Updated: Aug 16
So I went to the football game. It was awesome.
Thankfully, Michigan State won.
And the memories that me, my wife, and our friends created will last a lifetime.
Truthfully, in the moment, there were parts of the experience that weren't great. It was really hot, which meant 4 hours of straight sweat. We walked way too long trying to find the old college house of a friend. The drive back took really long because traffic was so bad. By the end of the night, we were exhausted and just wanted to be home.
But, we will not remember those kinds of moments (even 8 hours later, I'm having to think hard to remember the "negative" parts of the night). Instead, we remember the friends, the positive experiences, and the stadium shaking with excitement.
Happy memories from experiences get better as time goes on. The value of "stuff" decreases.
Over time, our memory plays a trick on us. And it's a trick we can take advantage of to gain more happiness.
As time goes on, our memories tend to elevate the positive parts of the experience and decrease the negative parts. Memories get better with time. They typically age well.
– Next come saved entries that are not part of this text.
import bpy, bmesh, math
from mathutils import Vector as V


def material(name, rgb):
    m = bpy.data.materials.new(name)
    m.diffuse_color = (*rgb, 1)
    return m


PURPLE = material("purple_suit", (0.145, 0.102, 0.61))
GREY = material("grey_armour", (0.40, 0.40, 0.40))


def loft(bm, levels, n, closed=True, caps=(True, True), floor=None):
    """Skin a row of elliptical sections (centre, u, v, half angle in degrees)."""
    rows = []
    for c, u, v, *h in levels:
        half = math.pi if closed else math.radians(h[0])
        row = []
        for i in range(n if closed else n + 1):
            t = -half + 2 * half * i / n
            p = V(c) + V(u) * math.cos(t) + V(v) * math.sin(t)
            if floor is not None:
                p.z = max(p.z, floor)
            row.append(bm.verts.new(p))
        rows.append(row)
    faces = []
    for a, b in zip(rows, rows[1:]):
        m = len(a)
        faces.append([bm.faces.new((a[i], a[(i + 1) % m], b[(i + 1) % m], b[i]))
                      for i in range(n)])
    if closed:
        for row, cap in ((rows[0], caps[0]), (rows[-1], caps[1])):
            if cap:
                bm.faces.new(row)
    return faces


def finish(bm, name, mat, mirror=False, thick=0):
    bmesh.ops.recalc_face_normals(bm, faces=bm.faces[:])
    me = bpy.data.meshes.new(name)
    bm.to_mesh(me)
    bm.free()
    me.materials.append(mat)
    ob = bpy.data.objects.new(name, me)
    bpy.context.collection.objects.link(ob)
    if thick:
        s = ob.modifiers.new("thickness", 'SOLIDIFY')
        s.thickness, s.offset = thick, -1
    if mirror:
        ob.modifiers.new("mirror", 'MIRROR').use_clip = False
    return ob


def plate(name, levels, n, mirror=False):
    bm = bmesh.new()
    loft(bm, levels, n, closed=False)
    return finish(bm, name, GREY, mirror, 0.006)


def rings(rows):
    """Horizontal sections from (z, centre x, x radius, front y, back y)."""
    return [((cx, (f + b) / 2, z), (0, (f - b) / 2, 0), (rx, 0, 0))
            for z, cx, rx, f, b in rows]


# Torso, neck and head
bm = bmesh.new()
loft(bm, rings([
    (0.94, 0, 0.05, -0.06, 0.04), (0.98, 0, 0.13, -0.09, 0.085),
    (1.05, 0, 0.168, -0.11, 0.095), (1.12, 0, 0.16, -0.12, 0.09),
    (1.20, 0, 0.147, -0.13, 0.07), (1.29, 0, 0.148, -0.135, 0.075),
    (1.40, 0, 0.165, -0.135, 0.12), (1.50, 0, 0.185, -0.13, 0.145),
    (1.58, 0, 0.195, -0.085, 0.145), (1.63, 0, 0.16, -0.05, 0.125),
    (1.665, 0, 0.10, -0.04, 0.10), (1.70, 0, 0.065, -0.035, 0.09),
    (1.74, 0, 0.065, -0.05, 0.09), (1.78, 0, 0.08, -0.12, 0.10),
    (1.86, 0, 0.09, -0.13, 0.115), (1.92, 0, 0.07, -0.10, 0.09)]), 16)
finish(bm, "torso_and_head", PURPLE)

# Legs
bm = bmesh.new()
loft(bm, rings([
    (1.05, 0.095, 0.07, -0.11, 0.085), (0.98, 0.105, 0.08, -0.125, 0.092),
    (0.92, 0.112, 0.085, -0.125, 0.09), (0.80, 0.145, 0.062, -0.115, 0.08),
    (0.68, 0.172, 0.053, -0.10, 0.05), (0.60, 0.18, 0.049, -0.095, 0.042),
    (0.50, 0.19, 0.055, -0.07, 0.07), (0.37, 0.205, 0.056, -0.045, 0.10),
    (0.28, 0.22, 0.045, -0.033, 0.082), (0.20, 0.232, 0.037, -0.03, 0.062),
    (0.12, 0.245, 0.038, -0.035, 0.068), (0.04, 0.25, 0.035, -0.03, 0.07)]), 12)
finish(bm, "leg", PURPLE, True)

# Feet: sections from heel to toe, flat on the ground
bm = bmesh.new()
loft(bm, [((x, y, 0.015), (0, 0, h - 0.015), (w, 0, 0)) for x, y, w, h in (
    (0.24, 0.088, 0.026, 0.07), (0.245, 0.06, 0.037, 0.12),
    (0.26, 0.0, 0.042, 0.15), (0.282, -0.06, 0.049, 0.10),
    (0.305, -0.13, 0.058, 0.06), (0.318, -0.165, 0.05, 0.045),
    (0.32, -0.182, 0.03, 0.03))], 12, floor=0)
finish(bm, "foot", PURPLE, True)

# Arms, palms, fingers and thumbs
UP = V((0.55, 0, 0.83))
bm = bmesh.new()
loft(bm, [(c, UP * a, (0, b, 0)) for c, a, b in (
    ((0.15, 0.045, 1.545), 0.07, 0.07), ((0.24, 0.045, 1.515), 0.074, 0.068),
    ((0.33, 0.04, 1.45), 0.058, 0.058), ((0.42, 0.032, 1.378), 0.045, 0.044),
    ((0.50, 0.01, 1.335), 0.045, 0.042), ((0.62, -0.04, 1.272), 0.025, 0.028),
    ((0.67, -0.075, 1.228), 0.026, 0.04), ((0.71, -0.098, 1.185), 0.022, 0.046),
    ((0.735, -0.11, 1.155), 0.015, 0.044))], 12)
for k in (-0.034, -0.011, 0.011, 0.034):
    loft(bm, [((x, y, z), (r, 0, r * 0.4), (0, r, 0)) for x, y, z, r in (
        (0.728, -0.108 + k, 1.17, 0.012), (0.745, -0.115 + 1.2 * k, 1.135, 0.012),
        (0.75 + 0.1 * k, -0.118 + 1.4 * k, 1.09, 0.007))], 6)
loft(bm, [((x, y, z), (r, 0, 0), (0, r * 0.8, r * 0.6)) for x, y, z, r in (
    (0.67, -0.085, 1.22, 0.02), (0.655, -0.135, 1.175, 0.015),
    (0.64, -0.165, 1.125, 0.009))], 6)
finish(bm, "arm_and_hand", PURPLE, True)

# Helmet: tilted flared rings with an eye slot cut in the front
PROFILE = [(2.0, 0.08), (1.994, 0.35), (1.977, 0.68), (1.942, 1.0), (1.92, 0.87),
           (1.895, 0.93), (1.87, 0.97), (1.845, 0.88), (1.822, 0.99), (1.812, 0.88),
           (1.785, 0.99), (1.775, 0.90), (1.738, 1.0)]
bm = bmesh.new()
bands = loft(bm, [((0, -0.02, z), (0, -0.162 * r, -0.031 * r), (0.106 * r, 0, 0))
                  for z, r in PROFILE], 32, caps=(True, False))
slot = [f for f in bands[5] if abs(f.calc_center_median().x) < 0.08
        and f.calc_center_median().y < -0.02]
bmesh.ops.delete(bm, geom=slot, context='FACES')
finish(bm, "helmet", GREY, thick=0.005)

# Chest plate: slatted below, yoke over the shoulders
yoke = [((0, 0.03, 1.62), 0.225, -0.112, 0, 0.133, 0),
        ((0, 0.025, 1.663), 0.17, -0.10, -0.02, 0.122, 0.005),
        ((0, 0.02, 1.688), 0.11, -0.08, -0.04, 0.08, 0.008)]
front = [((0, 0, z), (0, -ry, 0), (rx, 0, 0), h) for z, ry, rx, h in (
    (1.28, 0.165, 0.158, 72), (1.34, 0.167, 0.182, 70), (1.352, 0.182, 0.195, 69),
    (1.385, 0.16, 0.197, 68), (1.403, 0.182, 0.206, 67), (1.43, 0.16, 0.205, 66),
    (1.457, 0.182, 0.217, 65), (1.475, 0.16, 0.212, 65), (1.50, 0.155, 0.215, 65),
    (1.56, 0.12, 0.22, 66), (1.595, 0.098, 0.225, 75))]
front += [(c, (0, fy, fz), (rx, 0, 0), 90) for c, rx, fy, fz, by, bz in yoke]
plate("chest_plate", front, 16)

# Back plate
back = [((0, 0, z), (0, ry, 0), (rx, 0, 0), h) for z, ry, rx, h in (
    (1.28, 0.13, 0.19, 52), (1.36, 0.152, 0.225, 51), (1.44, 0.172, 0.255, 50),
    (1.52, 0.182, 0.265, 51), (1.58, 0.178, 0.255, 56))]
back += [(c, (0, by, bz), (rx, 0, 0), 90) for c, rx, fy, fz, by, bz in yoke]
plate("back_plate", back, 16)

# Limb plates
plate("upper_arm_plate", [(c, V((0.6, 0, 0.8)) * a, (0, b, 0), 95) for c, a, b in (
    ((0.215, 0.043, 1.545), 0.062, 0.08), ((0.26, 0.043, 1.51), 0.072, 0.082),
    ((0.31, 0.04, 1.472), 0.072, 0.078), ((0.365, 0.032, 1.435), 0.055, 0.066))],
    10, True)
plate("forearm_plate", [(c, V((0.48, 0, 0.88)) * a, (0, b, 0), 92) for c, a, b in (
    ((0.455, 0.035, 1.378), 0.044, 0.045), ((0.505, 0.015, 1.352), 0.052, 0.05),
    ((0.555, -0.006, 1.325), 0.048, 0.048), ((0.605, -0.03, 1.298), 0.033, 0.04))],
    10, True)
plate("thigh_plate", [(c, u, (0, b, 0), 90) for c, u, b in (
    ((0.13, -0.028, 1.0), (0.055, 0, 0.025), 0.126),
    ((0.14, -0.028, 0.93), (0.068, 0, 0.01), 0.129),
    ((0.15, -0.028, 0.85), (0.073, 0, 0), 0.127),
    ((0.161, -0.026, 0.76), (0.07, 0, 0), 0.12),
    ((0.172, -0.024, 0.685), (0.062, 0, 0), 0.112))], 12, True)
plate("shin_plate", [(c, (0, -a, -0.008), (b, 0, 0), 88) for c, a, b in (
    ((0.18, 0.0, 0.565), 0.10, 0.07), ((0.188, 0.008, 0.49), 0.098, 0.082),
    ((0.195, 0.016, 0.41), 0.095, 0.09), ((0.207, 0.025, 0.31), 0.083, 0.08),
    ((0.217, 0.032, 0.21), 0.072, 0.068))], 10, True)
And because memories of good experiences age well, they continue to give us a shot of happiness every time we think of them. That's why so many people long for the "good old days." It's a positively curated memory that still provides happiness decades after it happened.
Conversely, the happiness that a product delivers to us typically declines. When we buy something new, it might provide us with a lot of joy and excitement for the first week or month. But, a year later, we've typically moved on to something else. Worse, the longer we have the product, the more evident its shortcomings become.